Not only will The Durrells take you on a journey in a tableau-like paradise, a land of unspoiled beauty where nature flourishes undestroyed by human intervention, but it will also make the viewer understand and feel the true spirit of Hellada.
The series offers it all from comic situations, possible love stories, natural conservation matters, financial crisis, ancient olive groves and breathtaking views that will make you green with envy. Another asset of the series is the cast, as you are sure to witness the highest level of acting, most notably that of Keeley Hawes as Louisa Durrell, Milo Parker as Gerry Durrell and the talented Daisy Waterstone as Margo Durrell, who never ceases to amaze with her skill and ability to arouse a rollercoaster of emotions. One cannot help but compare the series with the 2005 BBC adaptation of the My Family and Other Animals extracted from The Corfu Trilogy, with a screenplay also written by Simon Nye. Spreading the same Greek spirit, the ITV series goes way ahead of the film, proving itself more than just a strict adaptation, offering absolute freedom to the director and including in a just and absolutely necessary manner Greek actors in the cast, most notably Alexis Georgoulis as Spiros Hakaiopoulos and Yorgos Karamihos as Dr. Theo Stephanides. The series comprises 2 seasons so far, the original release being 3 April 2016, with the third season filmed this summer and expected to come back on the air in 2018. The series has been nominated for the Best Drama Series in 2017 at the BAFTA TV Awards and has won through the joint work of Leslie Caron and dog Tchi Tchi the Palm DogManitarian Award, at Cannes Film Festival 2017.
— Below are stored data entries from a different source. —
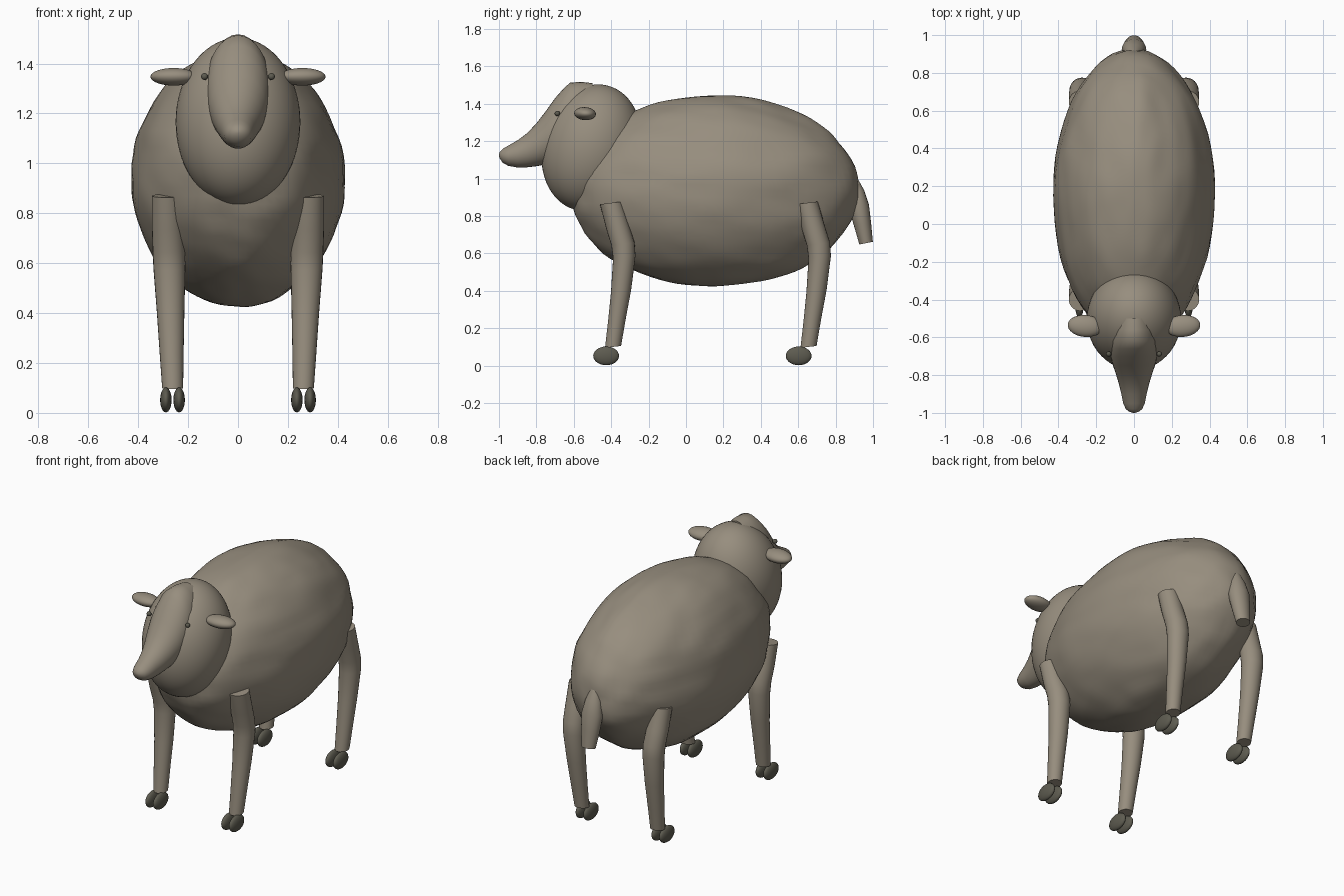
import bpy, bmesh, math
from mathutils import Vector, noise

cube = bpy.data.objects.get("Cube")
if cube:
    bpy.data.objects.remove(cube, do_unlink=True)


def material(name, rgb):
    mat = bpy.data.materials.new(name)
    mat.use_nodes = True
    mat.diffuse_color = (*rgb, 1)
    mat.node_tree.nodes["Principled BSDF"].inputs["Base Color"].default_value = (*rgb, 1)
    return mat


WOOL = material("warm grey wool", (0.31, 0.27, 0.21))
DARK = material("dark hoof grey", (0.11, 0.105, 0.08))


def finish(obj, name, mat):
    obj.name = name
    obj.data.materials.append(mat)
    bpy.ops.object.select_all(action="DESELECT")
    obj.select_set(True)
    bpy.context.view_layer.objects.active = obj
    bpy.ops.object.shade_smooth_by_angle(angle=math.radians(50))
    return obj


def ellipsoid(name, center, radii, mat, tilt=(0, 0, 0), segments=32, rings=20):
    bpy.ops.mesh.primitive_uv_sphere_add(segments=segments, ring_count=rings, radius=1,
                                         location=center, rotation=tilt, scale=radii)
    return finish(bpy.context.object, name, mat)


def loft(name, rings, vertical, mat, sides=24, lean=0.0):
    """Skin ellipses (center, half width, half depth); vertical rings stand in xz."""
    bm = bmesh.new()
    loops = []
    for center, a, b in rings:
        loop = []
        for i in range(sides):
            t = math.tau * i / sides
            u, v = a * math.cos(t), b * math.sin(t)
            offset = Vector((u, 0, v)) if vertical else Vector((u, v, v * lean))
            loop.append(bm.verts.new(Vector(center) + offset))
        loops.append(loop)
    for low, high in zip(loops, loops[1:]):
        for i in range(sides):
            j = (i + 1) % sides
            bm.faces.new((low[i], low[j], high[j], high[i]))
    bm.faces.new(loops[0])
    bm.faces.new(loops[-1])
    bmesh.ops.recalc_face_normals(bm, faces=bm.faces)
    mesh = bpy.data.meshes.new(name)
    bm.to_mesh(mesh)
    bm.free()
    obj = bpy.data.objects.new(name, mesh)
    bpy.context.collection.objects.link(obj)
    return finish(obj, name, mat)


# Fleece body, roughened with lengthwise tufts
body = ellipsoid("fleece_body", (0, 0.15, 0.935), (0.428, 0.775, 0.51), WOOL,
                 segments=72, rings=48)
for vert in body.data.vertices:
    p = vert.co.copy()
    bump = noise.noise(Vector((p.x * 5, p.y * 3, p.z * 6)))
    bump += 0.5 * noise.noise(Vector((p.x * 11, p.y * 6, p.z * 13)))
    vert.co = p * (1 + 0.022 * bump)

# Round woolly neck
ellipsoid("woolly_neck", (0, -0.505, 1.165), (0.25, 0.262, 0.343), WOOL,
          tilt=(math.radians(-15), 0, 0), segments=48, rings=32)

# Face and muzzle: y, top, bottom, half width
face = [(-0.5, 1.51, 1.12, 0.11), (-0.56, 1.517, 1.11, 0.122), (-0.62, 1.513, 1.1, 0.128),
        (-0.66, 1.475, 1.095, 0.128), (-0.7, 1.43, 1.085, 0.124), (-0.75, 1.36, 1.075, 0.111),
        (-0.8, 1.295, 1.066, 0.094), (-0.85, 1.242, 1.06, 0.079), (-0.9, 1.205, 1.059, 0.067),
        (-0.95, 1.176, 1.068, 0.057), (-0.98, 1.159, 1.084, 0.043),
        (-0.995, 1.143, 1.106, 0.023), (-1.0, 1.129, 1.121, 0.005)]
loft("face", [((0, y, (top + low) / 2), w, (top - low) / 2) for y, top, low, w in face],
     True, WOOL, sides=32)

# Tail, hanging down behind
loft("tail", [((0, 0.89, 1.0), 0.025, 0.025), ((0, 0.91, 0.93), 0.05, 0.042),
              ((0, 0.925, 0.85), 0.065, 0.053), ((0, 0.943, 0.76), 0.057, 0.046),
              ((0, 0.963, 0.655), 0.043, 0.036)], False, WOOL, lean=0.2)

# Leg rings: x, y, z, half width, half depth
leg = [(0.262, -0.39, 0.1, 0.042, 0.043), (0.266, -0.37, 0.24, 0.048, 0.047),
       (0.27, -0.347, 0.4, 0.055, 0.054), (0.275, -0.33, 0.58, 0.064, 0.06),
       (0.277, -0.337, 0.65, 0.065, 0.062), (0.281, -0.365, 0.74, 0.064, 0.062),
       (0.285, -0.4, 0.87, 0.06, 0.06)]

for side, label in ((1, "left"), (-1, "right")):
    ellipsoid(f"{label}_ear", (side * 0.258, -0.54, 1.347), (0.093, 0.058, 0.035), WOOL,
              tilt=(math.radians(-4), 0, side * math.radians(5)))
    ellipsoid(f"{label}_eye", (side * 0.134, -0.688, 1.348), (0.014, 0.014, 0.014), DARK,
              segments=16, rings=10)
    for shift, end in ((0, "front"), (1.045, "rear")):
        loft(f"{end}_{label}_leg",
             [((side * x, y + shift, z), w, d) for x, y, z, w, d in leg],
             False, WOOL, lean=0.12)
        for x, toe in ((0.236, "inner"), (0.289, "outer")):
            ellipsoid(f"{end}_{label}_{toe}_hoof", (side * x, -0.427 + shift * 0.985, 0.052),
                      (0.023, 0.069, 0.05), DARK, segments=24, rings=14)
The light seems to come from heaven as they are surrounded by natural beauty and the real-life décor of the still remaining today Venetian architecture.
Not only will The Durrells take you on a journey in a tableau-like paradise, a land of unspoiled beauty where nature flourishes undestroyed by human intervention, but it will also make the viewer understand and feel the true spirit of Hellada. Whether you have been to Corfu and want to explore the promised land of Greece once more, or you have planned your holiday and are about to visit the Durrell’s White House situated in the village of Kalami on the north-eastern coast of Corfu, the series is a must if you want to get into the Greek mood or chase away the nostalgia of leaving the land of Gods.
Link to The Durrells trailer: https://www.youtube.com/watch?v=wHFPoTkLpTM